• EXERCISE GOAL: Return every line of the data that contains the string "prism".

• Excerpts from a dataset:
☆ ☆ ☆ ☆ ☆

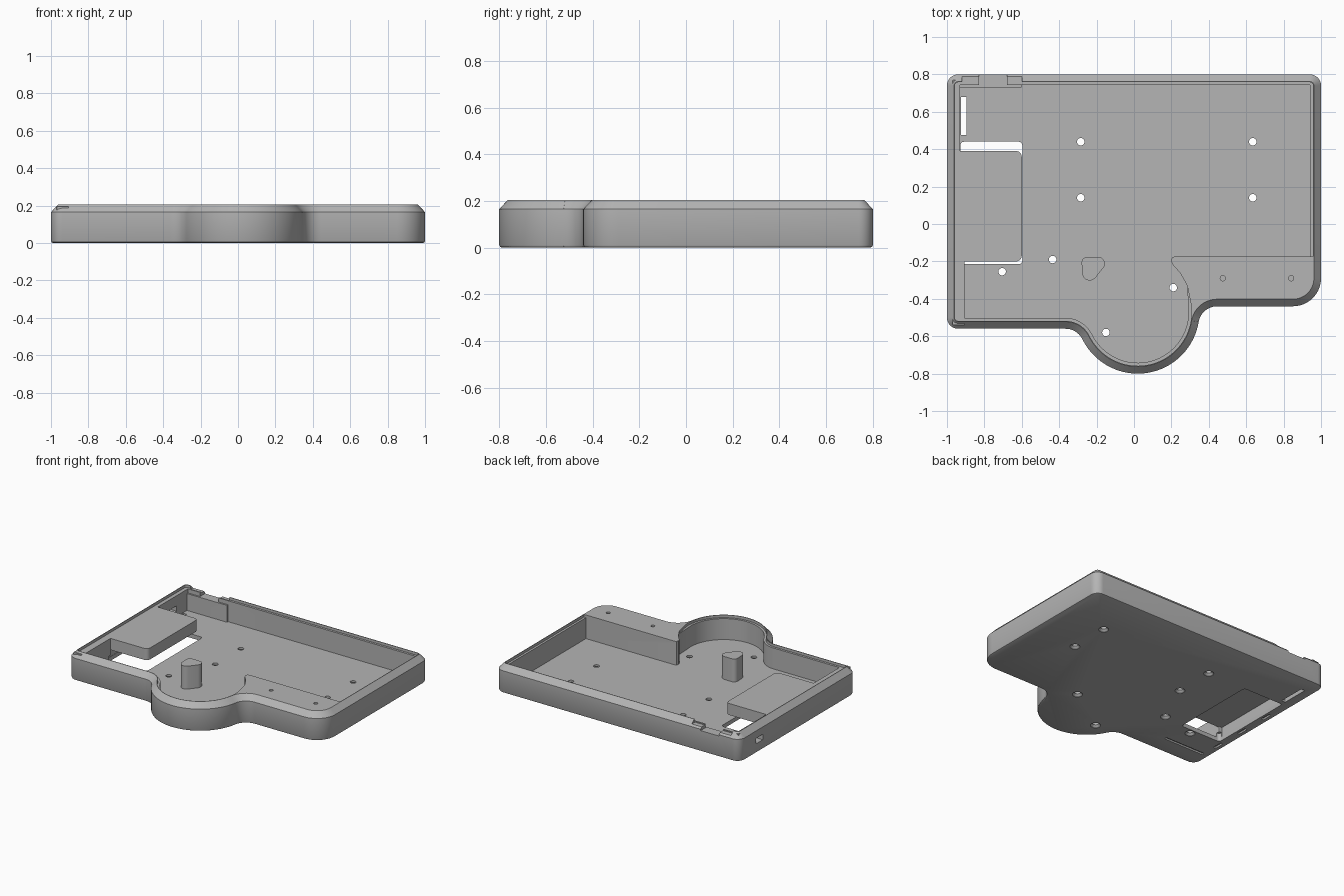
import bpy, bmesh, math

cube = bpy.data.objects.get("Cube")
if cube:
    bpy.data.objects.remove(cube, do_unlink=True)

grey = bpy.data.materials.new("plain_grey")
grey.use_nodes = True
colour = (0.46, 0.46, 0.46, 1)
grey.diffuse_color = colour
grey.node_tree.nodes["Principled BSDF"].inputs["Base Color"].default_value = colour

FLOOR, LEDGE, TOP = 0.03, 0.185, 0.205


def arc(cx, cy, r, a0, a1, n=10):
    angles = [math.radians(a0 + (a1 - a0) * i / n) for i in range(n + 1)]
    return [(cx + r * math.cos(a), cy + r * math.sin(a)) for a in angles]


def front_left(d, end):
    """Front left corner, concave blend and round bay, inset by d."""
    return (arc(-0.94, -0.5, 0.06 - d, 180, 270)
            + arc(-0.366, -0.66, 0.1 + d, 90, 26.2)
            + arc(0.02, -0.47, 0.33 - d, 206.2, end, 40))


def back(d):
    return arc(0.94, 0.74, 0.06 - d, 0, 90) + arc(-0.94, 0.74, 0.06 - d, 90, 180)


def outline(d):
    return (front_left(d, 350.6) + arc(0.444, -0.54, 0.1 + d, 170.6, 90)
            + arc(0.85, -0.29, 0.15 - d, -90, 0) + back(d))


def cavity(d):
    """Inner outline, which leaves the front right corner solid."""
    step = [(0.285, -0.33), (0.245, -0.26), (0.205, -0.215),
            (0.198, -0.195), (0.203, -0.18), (0.215, -0.175), (1 - d, -0.175)]
    return front_left(min(d, 0.058), 368) + step + back(min(d, 0.058))


def rounded(x0, x1, y0, y1, r=0.004, n=6):
    return (arc(x0 + r, y0 + r, r, 180, 270, n) + arc(x1 - r, y0 + r, r, 270, 360, n)
            + arc(x1 - r, y1 - r, r, 0, 90, n) + arc(x0 + r, y1 - r, r, 90, 180, n))


def add_loft(bm, rings):
    """Capped skin through (outline, height) pairs."""
    loops = [[bm.verts.new((x, y, z)) for x, y in pts] for pts, z in rings]
    for a, b in zip(loops, loops[1:]):
        for i in range(len(a)):
            j = (i + 1) % len(a)
            bm.faces.new((a[i], a[j], b[j], b[i]))
    bm.faces.new(loops[0][::-1])
    bm.faces.new(loops[-1])


def make(name, *solids):
    bm = bmesh.new()
    for rings in solids:
        add_loft(bm, rings)
    bmesh.ops.remove_doubles(bm, verts=bm.verts, dist=0.00001)
    bmesh.ops.recalc_face_normals(bm, faces=bm.faces)
    mesh = bpy.data.meshes.new(name)
    bm.to_mesh(mesh)
    bm.free()
    mesh.materials.append(grey)
    ob = bpy.data.objects.new(name, mesh)
    bpy.context.collection.objects.link(ob)
    return ob


def prism(pts, z0, z1):
    return [(pts, z0), (pts, z1)]


def box(x0, x1, y0, y1, z0, z1, r=0.004):
    return prism(rounded(x0, x1, y0, y1, r), z0, z1)


def circle(x, y, r):
    return arc(x, y, r, 0, 345, 23)


def combine(target, operation, *solids):
    """Boolean the solids into the target and drop the helper."""
    helper = make("helper", *solids)
    helper.hide_render = True
    mod = target.modifiers.new("shape", 'BOOLEAN')
    mod.operation, mod.solver, mod.object = operation, 'EXACT', helper
    bpy.context.view_layer.objects.active = target
    bpy.ops.object.modifier_apply(modifier=mod.name)
    bpy.data.objects.remove(helper, do_unlink=True)


# Tray body with rounded underside edge and chamfered rim
tray = make("tray_body", [(outline(0.012), 0), (outline(0.004), 0.004), (outline(0), 0.012),
                          (outline(0), 0.165), (outline(0.038), TOP)])
combine(tray, 'DIFFERENCE', prism(cavity(0.058), FLOOR, 0.3))

# Side ledges, raised shelf and the thick wall by the connector
combine(tray, 'UNION', box(-0.97, -0.905, -0.54, -0.19, 0.01, 0.195))
combine(tray, 'UNION', box(-0.97, -0.93, -0.21, 0.77, 0.01, 0.195))
combine(tray, 'UNION', box(-0.97, -0.6, -0.2, 0.39, 0.1, 0.195, 0.03))
combine(tray, 'UNION', box(-0.96, -0.6, 0.73, 0.77, 0.01, 0.155))

# Shallow seat for a lid
combine(tray, 'DIFFERENCE', prism(cavity(0.042), LEDGE, 0.3))

# Floor opening under the shelf, slit beside it and door latch slots
combine(tray, 'DIFFERENCE',
        box(-0.928, -0.597, -0.215, 0.44, -0.1, 0.06, 0.02),
        box(-0.925, -0.895, 0.475, 0.68, -0.1, 0.06),
        box(-0.95, -0.62, -0.42, -0.4, -0.1, 0.012),
        *[box(-0.965, -0.945, y, y + 0.08, -0.1, 0.012) for y in (-0.3, -0.05, 0.2)])

# Notched back rim and side port
combine(tray, 'DIFFERENCE', box(-0.92, -0.6, 0.752, 0.9, 0.178, 0.3))
combine(tray, 'DIFFERENCE', box(-0.83, -0.68, 0.7, 0.9, 0.155, 0.3))
combine(tray, 'DIFFERENCE', box(-1.1, -0.9, 0.53, 0.61, 0.07, 0.11))

# Countersunk screw holes through the floor, blind holes in the solid corner
screws = [(x, y) for x in (-0.285, 0.635) for y in (0.44, 0.14)]
screws += [(-0.435, -0.19), (-0.705, -0.255), (0.21, -0.34), (-0.15, -0.58)]
combine(tray, 'DIFFERENCE',
        *[[(circle(x, y, 0.036), -0.01), (circle(x, y, 0.034), 0.002),
           (circle(x, y, 0.02), 0.016), (circle(x, y, 0.02), 0.08)] for x, y in screws],
        *[prism(circle(x, -0.29, 0.014), 0.12, 0.3) for x in (0.475, 0.84)])

# Tapered support post
post_outline = (arc(-0.237, -0.262, 0.04, 180, 320) + arc(-0.192, -0.212, 0.036, -40, 90)
                + arc(-0.25, -0.206, 0.03, 90, 180))
post = make("support_post", prism(post_outline, 0.02, 0.2))

for ob in (tray, post):
    bpy.ops.object.select_all(action='DESELECT')
    ob.select_set(True)
    bpy.context.view_layer.objects.active = ob
    bpy.ops.object.shade_smooth_by_angle(angle=math.radians(30))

☆ ☆ ☆ ☆ ☆

• EXERCISE RESPONSE:
def prism(pts, z0, z1):
    return prism(rounded(x0, x1, y0, y1, r), z0, z1)
combine(tray, 'DIFFERENCE', prism(cavity(0.058), FLOOR, 0.3))
combine(tray, 'DIFFERENCE', prism(cavity(0.042), LEDGE, 0.3))
        *[prism(circle(x, -0.29, 0.014), 0.12, 0.3) for x in (0.475, 0.84)])
post = make("support_post", prism(post_outline, 0.02, 0.2))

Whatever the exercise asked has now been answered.